Well, I read an article in Catster magazine this week about polydactyl cats, and I thought I would blog about this since they are some of my favorite cats!
What is a polydactyl cat, you ask? Basically, they are cats with extra toes. The name comes from Greek words “poly” meaning “many” and “daktylos” meaning “digits.” Cats normally have 18 toes – 5 on each front foot and 4 on each rear foot. Polydactyls can have up to 8 toes on each foot. Most frequently, they have extra digits on the front foot, and they can occur on the inside of the foot, looking like the cats have thumbs. They can also occur on the outside of the foot.
Here are some interesting facts about polydactyl cats:
Having extra toes is a genetic trait. In fact, it is an autosomal dominant trait, and if one parent has extra toes, approximately 40-50% of the kittens can be affected. Cool, huh?!
This characteristic is just a trait and not a breed of cat. Now, at one time, approximately 40% of Maine Coons had polydactylism, but this is no longer a predominant feature of Maine Coons. Plus, this trait can be seen in other breeds, including domestic shorthairs.

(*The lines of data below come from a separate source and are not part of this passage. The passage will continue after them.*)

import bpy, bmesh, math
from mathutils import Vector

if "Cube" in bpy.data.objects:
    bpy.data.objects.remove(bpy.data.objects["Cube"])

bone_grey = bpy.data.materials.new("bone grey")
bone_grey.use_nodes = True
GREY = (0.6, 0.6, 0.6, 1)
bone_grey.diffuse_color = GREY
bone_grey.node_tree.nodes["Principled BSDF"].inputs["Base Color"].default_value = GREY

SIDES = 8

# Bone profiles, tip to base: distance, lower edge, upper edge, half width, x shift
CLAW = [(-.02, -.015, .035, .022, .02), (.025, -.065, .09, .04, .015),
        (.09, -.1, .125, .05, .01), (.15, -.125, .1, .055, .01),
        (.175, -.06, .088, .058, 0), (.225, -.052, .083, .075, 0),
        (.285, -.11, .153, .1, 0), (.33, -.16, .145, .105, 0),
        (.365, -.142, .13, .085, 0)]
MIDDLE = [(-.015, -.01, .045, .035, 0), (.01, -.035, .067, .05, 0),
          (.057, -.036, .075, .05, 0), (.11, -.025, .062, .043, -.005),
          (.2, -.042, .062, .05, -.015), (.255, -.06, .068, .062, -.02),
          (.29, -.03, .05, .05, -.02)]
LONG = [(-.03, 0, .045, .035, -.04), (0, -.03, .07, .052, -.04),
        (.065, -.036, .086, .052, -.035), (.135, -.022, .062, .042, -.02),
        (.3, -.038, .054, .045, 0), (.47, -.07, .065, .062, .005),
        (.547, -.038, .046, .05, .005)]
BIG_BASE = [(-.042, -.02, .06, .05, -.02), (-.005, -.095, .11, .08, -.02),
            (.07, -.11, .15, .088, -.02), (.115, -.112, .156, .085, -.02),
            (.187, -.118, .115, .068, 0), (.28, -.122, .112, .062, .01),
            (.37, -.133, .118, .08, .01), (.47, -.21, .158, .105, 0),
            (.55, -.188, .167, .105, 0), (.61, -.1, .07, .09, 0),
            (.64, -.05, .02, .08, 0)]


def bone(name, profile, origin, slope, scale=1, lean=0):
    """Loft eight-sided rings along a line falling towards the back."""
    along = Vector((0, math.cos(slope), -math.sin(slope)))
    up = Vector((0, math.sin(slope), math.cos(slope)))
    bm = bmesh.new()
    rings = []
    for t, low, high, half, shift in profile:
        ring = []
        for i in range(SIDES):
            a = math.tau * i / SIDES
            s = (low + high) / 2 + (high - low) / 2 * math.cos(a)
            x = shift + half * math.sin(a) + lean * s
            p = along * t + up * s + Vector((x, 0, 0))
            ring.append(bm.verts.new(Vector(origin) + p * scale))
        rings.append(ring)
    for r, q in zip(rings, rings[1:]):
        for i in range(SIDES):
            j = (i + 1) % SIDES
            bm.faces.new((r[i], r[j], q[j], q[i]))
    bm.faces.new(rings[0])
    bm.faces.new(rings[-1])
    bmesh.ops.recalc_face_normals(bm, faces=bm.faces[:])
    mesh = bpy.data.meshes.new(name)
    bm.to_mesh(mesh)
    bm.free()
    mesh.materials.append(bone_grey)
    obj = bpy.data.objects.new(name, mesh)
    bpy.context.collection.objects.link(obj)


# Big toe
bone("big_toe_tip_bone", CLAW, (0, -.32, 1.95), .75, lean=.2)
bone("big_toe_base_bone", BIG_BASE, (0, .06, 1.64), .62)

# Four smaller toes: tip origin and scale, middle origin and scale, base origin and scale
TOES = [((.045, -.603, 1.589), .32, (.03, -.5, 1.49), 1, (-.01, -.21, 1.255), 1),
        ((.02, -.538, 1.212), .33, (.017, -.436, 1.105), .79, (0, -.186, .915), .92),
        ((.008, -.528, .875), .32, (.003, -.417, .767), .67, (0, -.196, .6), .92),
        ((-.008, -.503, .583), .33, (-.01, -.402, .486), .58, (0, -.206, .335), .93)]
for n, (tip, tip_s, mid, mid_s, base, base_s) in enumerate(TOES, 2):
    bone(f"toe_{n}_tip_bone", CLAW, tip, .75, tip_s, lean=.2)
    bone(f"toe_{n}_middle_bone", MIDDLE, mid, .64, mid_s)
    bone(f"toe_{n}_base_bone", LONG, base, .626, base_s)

There are certain parts of the world where polydactyls are seen with an increased frequency, including western England, Wales, and the eastern US and Canada. In fact, because sailors considered polydactyls good luck (they are great climbers and hunters), they likely brought the cats from England and Wales to the United States. Their popularity and increased numbers likely spread geographically because of ships that sailed out of Boston.
According to Guinness Records, the record for the most toes belongs to a ginger tabby from Canada named Jake. He had 7 toes on each foot for a total of 28 toes!
Ernest Hemingway loved polydactyls. A ship’s captain had a queen named Snowball, and when she had a litter of kittens, he gave one to Hemingway. He named her Snow White, and she went on to have multiple kittens. Hemingway named all of his cats after famous people, and on his estate in Key West, they continue to have approximately 40-50 cats, many of whom are descendants of Snow White. Here's a link to the Ernest Hemingway Home & Museum Cats!
Theodore Roosevelt had a polydactyl named Slippers when he lived in the White House!
You may wonder – why do I love polydactyls so much? Well, I had never seen one until I moved to Boston for my internship, and I fell in love with the toes! At Angell, there are certain things that are just done the “Angell Way.” One of those is how animals’ legs are prepped for catheter placement when they are hospitalized. We always shaved a front leg from elbow to carpus (wrist) all the way around, and when you took your bandage off that leg, polydactyl cats looked like they were wearing oven mitts. Just darling! Well, I had to have one before I left, and I went into the MSPCA shelter every single day for 3 months of my internship. I wanted an orange and white male polydactyl kitten. I found him the day before my internship was over, and I named him Harley after a Kathy Mattea song (the YouTube video is below, if you want a good laugh). Harley moved with me to Virginia, Missouri, and finally Oklahoma. He was the best-natured cat. He would come when you called him. He also answered to “Fat Boy” because he was overweight from the time he was 6 months old on. No matter what I tried, he was a big boy. He loved everybody, and he was a darling cat.
When I lost Harley, one of my colleagues brought two little polydactyl kittens to my office, and I picked out the orange boy. That was Truman – my clinic cat. He is named after Truman, the Missouri tiger. Now, Truman doesn’t love everybody and everything like Harley. In fact, he is Garfield in the flesh – just rotten to the core. Sometime, I will tell you Truman stories to make you laugh.
I will close with a quote by Hemingway about his beloved polydactyls, “One cat just leads to another.”